ENTRIES PROVIDED:
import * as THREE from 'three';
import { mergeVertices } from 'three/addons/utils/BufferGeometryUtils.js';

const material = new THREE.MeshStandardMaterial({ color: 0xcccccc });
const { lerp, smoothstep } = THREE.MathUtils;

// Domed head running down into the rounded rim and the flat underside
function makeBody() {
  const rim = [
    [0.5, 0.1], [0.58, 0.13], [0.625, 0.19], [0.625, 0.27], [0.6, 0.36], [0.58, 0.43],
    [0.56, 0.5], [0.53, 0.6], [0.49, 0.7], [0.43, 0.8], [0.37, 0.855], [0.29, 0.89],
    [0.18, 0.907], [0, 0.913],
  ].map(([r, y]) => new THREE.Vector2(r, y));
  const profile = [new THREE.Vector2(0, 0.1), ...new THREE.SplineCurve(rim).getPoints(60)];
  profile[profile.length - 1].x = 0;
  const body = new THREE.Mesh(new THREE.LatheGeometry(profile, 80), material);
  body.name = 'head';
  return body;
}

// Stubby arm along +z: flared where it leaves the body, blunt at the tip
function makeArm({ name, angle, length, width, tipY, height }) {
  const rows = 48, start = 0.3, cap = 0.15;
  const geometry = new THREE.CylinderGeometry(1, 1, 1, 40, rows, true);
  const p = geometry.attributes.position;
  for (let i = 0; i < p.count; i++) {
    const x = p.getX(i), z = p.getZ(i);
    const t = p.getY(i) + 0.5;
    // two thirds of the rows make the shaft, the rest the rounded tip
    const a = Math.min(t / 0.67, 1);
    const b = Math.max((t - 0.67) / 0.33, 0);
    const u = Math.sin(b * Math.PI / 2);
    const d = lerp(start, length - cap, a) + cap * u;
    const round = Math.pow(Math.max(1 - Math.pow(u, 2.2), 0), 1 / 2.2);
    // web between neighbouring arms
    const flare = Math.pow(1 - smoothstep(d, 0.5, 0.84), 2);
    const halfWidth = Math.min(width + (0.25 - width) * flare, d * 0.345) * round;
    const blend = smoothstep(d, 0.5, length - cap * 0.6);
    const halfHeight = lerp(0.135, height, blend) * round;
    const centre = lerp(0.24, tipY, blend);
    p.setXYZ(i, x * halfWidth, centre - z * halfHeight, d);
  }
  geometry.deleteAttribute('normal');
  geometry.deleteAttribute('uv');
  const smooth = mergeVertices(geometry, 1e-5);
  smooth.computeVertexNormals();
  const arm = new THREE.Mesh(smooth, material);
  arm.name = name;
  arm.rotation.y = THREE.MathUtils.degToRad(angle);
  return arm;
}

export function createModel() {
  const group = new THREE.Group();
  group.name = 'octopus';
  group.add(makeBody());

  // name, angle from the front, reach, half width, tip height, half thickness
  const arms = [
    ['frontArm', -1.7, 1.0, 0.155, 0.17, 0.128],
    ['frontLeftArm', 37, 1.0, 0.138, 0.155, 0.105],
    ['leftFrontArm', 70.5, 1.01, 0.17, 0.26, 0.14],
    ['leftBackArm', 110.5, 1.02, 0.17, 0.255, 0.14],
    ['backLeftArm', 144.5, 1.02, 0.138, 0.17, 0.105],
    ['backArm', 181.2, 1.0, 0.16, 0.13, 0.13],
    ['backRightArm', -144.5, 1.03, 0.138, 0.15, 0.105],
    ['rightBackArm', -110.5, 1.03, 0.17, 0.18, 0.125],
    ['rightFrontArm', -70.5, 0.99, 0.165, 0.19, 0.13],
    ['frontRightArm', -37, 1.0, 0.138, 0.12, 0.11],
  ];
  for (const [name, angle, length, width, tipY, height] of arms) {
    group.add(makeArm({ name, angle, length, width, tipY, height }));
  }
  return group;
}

REQUIRED WORK: Print all the entries exactly as written.

REPLY TO THE EXERCISE:
import * as THREE from 'three';
import { mergeVertices } from 'three/addons/utils/BufferGeometryUtils.js';

const material = new THREE.MeshStandardMaterial({ color: 0xcccccc });
const { lerp, smoothstep } = THREE.MathUtils;

// Domed head running down into the rounded rim and the flat underside
function makeBody() {
  const rim = [
    [0.5, 0.1], [0.58, 0.13], [0.625, 0.19], [0.625, 0.27], [0.6, 0.36], [0.58, 0.43],
    [0.56, 0.5], [0.53, 0.6], [0.49, 0.7], [0.43, 0.8], [0.37, 0.855], [0.29, 0.89],
    [0.18, 0.907], [0, 0.913],
  ].map(([r, y]) => new THREE.Vector2(r, y));
  const profile = [new THREE.Vector2(0, 0.1), ...new THREE.SplineCurve(rim).getPoints(60)];
  profile[profile.length - 1].x = 0;
  const body = new THREE.Mesh(new THREE.LatheGeometry(profile, 80), material);
  body.name = 'head';
  return body;
}

// Stubby arm along +z: flared where it leaves the body, blunt at the tip
function makeArm({ name, angle, length, width, tipY, height }) {
  const rows = 48, start = 0.3, cap = 0.15;
  const geometry = new THREE.CylinderGeometry(1, 1, 1, 40, rows, true);
  const p = geometry.attributes.position;
  for (let i = 0; i < p.count; i++) {
    const x = p.getX(i), z = p.getZ(i);
    const t = p.getY(i) + 0.5;
    // two thirds of the rows make the shaft, the rest the rounded tip
    const a = Math.min(t / 0.67, 1);
    const b = Math.max((t - 0.67) / 0.33, 0);
    const u = Math.sin(b * Math.PI / 2);
    const d = lerp(start, length - cap, a) + cap * u;
    const round = Math.pow(Math.max(1 - Math.pow(u, 2.2), 0), 1 / 2.2);
    // web between neighbouring arms
    const flare = Math.pow(1 - smoothstep(d, 0.5, 0.84), 2);
    const halfWidth = Math.min(width + (0.25 - width) * flare, d * 0.345) * round;
    const blend = smoothstep(d, 0.5, length - cap * 0.6);
    const halfHeight = lerp(0.135, height, blend) * round;
    const centre = lerp(0.24, tipY, blend);
    p.setXYZ(i, x * halfWidth, centre - z * halfHeight, d);
  }
  geometry.deleteAttribute('normal');
  geometry.deleteAttribute('uv');
  const smooth = mergeVertices(geometry, 1e-5);
  smooth.computeVertexNormals();
  const arm = new THREE.Mesh(smooth, material);
  arm.name = name;
  arm.rotation.y = THREE.MathUtils.degToRad(angle);
  return arm;
}

export function createModel() {
  const group = new THREE.Group();
  group.name = 'octopus';
  group.add(makeBody());

  // name, angle from the front, reach, half width, tip height, half thickness
  const arms = [
    ['frontArm', -1.7, 1.0, 0.155, 0.17, 0.128],
    ['frontLeftArm', 37, 1.0, 0.138, 0.155, 0.105],
    ['leftFrontArm', 70.5, 1.01, 0.17, 0.26, 0.14],
    ['leftBackArm', 110.5, 1.02, 0.17, 0.255, 0.14],
    ['backLeftArm', 144.5, 1.02, 0.138, 0.17, 0.105],
    ['backArm', 181.2, 1.0, 0.16, 0.13, 0.13],
    ['backRightArm', -144.5, 1.03, 0.138, 0.15, 0.105],
    ['rightBackArm', -110.5, 1.03, 0.17, 0.18, 0.125],
    ['rightFrontArm', -70.5, 0.99, 0.165, 0.19, 0.13],
    ['frontRightArm', -37, 1.0, 0.138, 0.12, 0.11],
  ];
  for (const [name, angle, length, width, tipY, height] of arms) {
    group.add(makeArm({ name, angle, length, width, tipY, height }));
  }
  return group;
}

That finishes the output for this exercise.